  • Nitrates: This is commonly found in groundwater and higher concentrations can be exceptionally dangerous for nursing infants under 6 months. This is because nitrates inhibit the ability of our blood to carry essential oxygen.
  • Sulfates: When large concentrations of sulfates are consumed they can cause gastrointestinal distress and they may act as a laxative.
  • Total Dissolved Solids (TDS): These are inorganic substances, including: chloride, sulfate, sodium and others, that are fully dissolved in water. Higher concentrations of TDS makes the water unpalatable and they can cause other problems in the home.
  • Fluoride: In small quantities this is a micro-nutrient, but consuming larger amounts has been tenuously linked to fluorosis and other dental problems.
  • Other Contaminants: In smaller concentrations there are other potential contaminants to test for, they are: arsenic, uranium, selenium, pesticides and more.

How Often is Water Testing Needed?

Annual water testing is advisable and if you cannot remember the last time it was tested, it’s time to test it now.
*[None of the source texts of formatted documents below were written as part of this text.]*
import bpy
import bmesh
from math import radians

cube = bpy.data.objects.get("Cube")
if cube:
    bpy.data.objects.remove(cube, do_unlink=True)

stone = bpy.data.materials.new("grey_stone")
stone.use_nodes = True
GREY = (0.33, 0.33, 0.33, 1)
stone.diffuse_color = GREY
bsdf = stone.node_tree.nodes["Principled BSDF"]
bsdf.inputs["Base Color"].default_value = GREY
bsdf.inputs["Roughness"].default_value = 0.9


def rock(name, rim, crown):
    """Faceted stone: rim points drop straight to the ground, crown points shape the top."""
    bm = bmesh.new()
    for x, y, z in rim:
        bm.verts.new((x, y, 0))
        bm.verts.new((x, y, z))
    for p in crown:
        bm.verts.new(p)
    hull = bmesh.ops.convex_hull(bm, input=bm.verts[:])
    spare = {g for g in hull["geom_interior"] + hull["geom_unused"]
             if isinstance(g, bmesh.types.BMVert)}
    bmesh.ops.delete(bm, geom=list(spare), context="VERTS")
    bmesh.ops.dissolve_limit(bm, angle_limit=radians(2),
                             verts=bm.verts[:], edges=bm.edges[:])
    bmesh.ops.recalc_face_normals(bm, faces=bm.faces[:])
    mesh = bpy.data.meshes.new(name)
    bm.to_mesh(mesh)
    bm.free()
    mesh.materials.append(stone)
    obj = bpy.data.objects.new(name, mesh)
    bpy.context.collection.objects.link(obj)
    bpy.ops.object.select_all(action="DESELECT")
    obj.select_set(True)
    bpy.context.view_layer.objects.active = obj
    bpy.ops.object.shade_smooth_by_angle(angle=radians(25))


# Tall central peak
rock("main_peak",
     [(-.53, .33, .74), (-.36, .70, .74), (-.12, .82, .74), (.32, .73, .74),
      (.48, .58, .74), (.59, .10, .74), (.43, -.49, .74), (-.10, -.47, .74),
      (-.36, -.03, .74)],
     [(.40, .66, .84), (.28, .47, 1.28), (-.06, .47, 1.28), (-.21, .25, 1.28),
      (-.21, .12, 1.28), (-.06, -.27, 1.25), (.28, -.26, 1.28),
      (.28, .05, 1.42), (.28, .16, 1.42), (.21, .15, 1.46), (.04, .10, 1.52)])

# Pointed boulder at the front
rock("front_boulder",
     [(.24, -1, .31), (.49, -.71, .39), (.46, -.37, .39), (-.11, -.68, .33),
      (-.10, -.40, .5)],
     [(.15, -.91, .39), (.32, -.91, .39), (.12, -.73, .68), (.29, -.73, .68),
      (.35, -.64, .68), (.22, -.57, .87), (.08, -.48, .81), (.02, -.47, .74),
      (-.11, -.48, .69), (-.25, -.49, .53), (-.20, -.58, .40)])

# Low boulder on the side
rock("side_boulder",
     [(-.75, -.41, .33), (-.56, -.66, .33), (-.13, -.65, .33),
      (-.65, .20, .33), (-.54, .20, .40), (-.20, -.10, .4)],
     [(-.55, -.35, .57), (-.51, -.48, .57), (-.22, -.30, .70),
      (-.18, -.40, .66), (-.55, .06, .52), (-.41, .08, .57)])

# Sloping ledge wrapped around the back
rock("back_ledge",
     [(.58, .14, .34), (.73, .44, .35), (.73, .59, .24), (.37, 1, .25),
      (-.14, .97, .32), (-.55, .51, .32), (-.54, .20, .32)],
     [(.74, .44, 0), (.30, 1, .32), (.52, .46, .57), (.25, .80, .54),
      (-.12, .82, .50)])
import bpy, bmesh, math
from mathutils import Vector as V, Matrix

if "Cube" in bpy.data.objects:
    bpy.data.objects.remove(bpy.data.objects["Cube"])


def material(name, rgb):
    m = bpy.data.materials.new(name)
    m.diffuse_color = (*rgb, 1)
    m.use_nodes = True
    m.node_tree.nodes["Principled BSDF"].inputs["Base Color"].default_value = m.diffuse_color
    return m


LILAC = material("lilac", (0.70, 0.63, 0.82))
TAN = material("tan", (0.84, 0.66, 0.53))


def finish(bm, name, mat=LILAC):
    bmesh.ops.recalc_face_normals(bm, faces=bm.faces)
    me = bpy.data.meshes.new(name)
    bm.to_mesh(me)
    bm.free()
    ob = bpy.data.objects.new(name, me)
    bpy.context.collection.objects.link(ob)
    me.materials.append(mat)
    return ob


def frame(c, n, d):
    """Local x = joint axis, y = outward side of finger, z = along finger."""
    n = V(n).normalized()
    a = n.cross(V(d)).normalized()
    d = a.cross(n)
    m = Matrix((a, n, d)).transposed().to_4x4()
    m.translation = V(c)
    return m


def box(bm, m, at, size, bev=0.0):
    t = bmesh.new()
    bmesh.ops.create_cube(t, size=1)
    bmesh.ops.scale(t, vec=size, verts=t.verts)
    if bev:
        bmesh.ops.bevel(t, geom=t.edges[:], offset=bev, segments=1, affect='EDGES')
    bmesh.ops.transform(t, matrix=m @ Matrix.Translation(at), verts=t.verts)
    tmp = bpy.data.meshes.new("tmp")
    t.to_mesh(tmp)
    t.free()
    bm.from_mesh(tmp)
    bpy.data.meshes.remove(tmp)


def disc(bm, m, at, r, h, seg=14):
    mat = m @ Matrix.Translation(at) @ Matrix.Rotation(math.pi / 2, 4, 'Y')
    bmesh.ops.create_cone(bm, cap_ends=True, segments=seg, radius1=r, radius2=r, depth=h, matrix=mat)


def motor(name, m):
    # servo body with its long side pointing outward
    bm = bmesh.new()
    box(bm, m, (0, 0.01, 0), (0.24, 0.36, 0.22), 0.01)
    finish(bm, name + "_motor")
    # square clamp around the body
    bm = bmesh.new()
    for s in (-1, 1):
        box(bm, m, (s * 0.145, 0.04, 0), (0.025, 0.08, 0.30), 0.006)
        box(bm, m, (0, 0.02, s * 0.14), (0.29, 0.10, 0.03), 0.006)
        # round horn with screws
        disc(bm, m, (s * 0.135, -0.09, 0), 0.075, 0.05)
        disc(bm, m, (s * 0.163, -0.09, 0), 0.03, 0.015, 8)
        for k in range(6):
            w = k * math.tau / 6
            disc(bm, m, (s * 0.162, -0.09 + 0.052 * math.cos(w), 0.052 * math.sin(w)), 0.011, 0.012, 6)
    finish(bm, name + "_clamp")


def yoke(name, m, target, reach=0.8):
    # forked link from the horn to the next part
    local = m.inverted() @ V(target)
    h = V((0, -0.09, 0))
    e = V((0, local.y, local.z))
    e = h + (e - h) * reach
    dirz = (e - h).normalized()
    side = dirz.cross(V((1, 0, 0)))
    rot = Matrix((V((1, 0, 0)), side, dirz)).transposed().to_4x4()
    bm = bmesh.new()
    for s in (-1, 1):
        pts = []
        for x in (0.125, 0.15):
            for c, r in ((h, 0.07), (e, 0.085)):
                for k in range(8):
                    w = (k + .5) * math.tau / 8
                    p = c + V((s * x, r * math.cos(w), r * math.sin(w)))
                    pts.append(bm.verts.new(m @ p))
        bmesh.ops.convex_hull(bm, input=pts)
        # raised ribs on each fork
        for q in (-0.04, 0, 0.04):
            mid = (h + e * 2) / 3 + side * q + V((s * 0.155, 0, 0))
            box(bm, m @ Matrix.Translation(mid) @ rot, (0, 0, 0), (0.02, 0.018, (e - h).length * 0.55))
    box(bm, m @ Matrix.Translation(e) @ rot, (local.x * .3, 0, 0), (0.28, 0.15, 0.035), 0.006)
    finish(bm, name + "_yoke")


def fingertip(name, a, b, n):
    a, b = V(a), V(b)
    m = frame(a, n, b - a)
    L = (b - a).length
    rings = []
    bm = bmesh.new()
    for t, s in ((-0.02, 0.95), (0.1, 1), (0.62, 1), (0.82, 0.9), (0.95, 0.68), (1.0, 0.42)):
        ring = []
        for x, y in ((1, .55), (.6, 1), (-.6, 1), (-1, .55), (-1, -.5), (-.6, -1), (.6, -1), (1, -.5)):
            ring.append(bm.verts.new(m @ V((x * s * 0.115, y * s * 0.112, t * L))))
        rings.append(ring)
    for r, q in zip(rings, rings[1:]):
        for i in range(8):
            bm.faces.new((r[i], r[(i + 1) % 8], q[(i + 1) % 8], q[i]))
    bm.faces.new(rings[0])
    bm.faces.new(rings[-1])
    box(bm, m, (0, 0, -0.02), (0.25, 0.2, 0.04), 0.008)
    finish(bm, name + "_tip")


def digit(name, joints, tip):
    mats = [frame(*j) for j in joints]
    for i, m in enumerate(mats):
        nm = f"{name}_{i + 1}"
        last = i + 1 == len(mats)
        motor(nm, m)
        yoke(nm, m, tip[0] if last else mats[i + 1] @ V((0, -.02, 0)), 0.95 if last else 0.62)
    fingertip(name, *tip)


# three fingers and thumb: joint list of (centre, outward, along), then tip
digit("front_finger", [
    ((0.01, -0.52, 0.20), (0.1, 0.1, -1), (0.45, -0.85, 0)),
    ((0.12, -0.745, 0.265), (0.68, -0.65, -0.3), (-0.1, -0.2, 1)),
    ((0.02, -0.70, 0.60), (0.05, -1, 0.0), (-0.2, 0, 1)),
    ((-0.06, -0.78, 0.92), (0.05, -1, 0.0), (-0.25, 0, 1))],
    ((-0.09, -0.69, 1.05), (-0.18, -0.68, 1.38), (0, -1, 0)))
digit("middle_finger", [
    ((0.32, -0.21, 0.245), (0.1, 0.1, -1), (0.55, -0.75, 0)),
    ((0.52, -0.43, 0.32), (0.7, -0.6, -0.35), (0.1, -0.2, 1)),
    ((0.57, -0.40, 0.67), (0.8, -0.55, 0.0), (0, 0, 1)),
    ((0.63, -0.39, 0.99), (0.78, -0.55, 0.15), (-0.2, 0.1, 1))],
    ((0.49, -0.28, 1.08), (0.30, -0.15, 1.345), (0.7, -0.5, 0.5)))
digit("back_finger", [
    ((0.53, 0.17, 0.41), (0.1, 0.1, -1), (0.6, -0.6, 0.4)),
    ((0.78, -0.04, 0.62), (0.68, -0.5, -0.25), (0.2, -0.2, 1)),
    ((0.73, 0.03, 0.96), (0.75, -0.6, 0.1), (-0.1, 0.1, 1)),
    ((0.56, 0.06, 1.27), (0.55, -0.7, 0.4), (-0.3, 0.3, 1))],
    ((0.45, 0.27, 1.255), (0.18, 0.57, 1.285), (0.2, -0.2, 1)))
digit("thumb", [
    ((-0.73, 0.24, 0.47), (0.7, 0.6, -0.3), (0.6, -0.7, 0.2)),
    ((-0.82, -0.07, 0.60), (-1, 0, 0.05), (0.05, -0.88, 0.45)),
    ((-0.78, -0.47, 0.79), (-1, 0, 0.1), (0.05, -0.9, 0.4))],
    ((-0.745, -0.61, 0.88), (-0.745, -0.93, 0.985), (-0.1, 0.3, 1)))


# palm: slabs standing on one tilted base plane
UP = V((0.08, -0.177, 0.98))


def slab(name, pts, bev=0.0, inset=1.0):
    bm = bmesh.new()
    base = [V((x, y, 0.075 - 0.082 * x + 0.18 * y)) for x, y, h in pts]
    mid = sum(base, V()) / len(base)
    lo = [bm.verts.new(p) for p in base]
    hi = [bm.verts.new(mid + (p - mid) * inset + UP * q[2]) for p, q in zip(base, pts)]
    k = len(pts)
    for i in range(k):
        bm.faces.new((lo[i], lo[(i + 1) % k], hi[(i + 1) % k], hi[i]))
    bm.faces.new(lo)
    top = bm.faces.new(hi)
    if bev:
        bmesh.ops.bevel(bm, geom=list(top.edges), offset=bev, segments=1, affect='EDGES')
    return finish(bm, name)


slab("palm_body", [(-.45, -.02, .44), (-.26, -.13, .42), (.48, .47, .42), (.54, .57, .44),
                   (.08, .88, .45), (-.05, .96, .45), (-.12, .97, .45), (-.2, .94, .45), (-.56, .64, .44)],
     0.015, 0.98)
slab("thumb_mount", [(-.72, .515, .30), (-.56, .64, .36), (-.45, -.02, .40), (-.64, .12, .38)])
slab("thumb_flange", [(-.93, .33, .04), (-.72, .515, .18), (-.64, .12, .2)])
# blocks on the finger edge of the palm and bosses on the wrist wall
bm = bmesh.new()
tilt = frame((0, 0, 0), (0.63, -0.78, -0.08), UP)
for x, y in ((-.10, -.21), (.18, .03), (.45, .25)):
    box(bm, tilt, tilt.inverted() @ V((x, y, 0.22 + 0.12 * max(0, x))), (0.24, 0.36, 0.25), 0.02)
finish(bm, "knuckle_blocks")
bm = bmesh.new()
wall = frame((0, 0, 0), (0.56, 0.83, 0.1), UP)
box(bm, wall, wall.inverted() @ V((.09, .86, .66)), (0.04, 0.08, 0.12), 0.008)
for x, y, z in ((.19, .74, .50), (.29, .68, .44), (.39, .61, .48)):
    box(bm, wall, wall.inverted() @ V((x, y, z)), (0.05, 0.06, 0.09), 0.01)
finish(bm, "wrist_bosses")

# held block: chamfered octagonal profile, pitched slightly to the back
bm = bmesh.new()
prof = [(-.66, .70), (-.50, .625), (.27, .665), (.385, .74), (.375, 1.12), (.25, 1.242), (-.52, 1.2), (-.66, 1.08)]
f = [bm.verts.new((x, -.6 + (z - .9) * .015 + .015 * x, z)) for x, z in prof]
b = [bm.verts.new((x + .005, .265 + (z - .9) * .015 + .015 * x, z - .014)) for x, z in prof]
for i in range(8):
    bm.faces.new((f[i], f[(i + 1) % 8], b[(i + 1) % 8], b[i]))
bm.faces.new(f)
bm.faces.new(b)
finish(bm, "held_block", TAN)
Shallow sources of groundwater are more prone to contamination and this necessitates more frequent testing. Another good reason to test well water is after changes in the area, such as local construction and mining operations. Laboratory water testing is the only truly accurate method, but store bought testing kits can provide broader data that may be useful.

If you’re worried about the quality of your well water, contact your local water treatment specialist today.

By EcoWater Systems.
EcoWater Systems of Nebraska is the largest water treatment company in the state and is a member of Water Quality Association.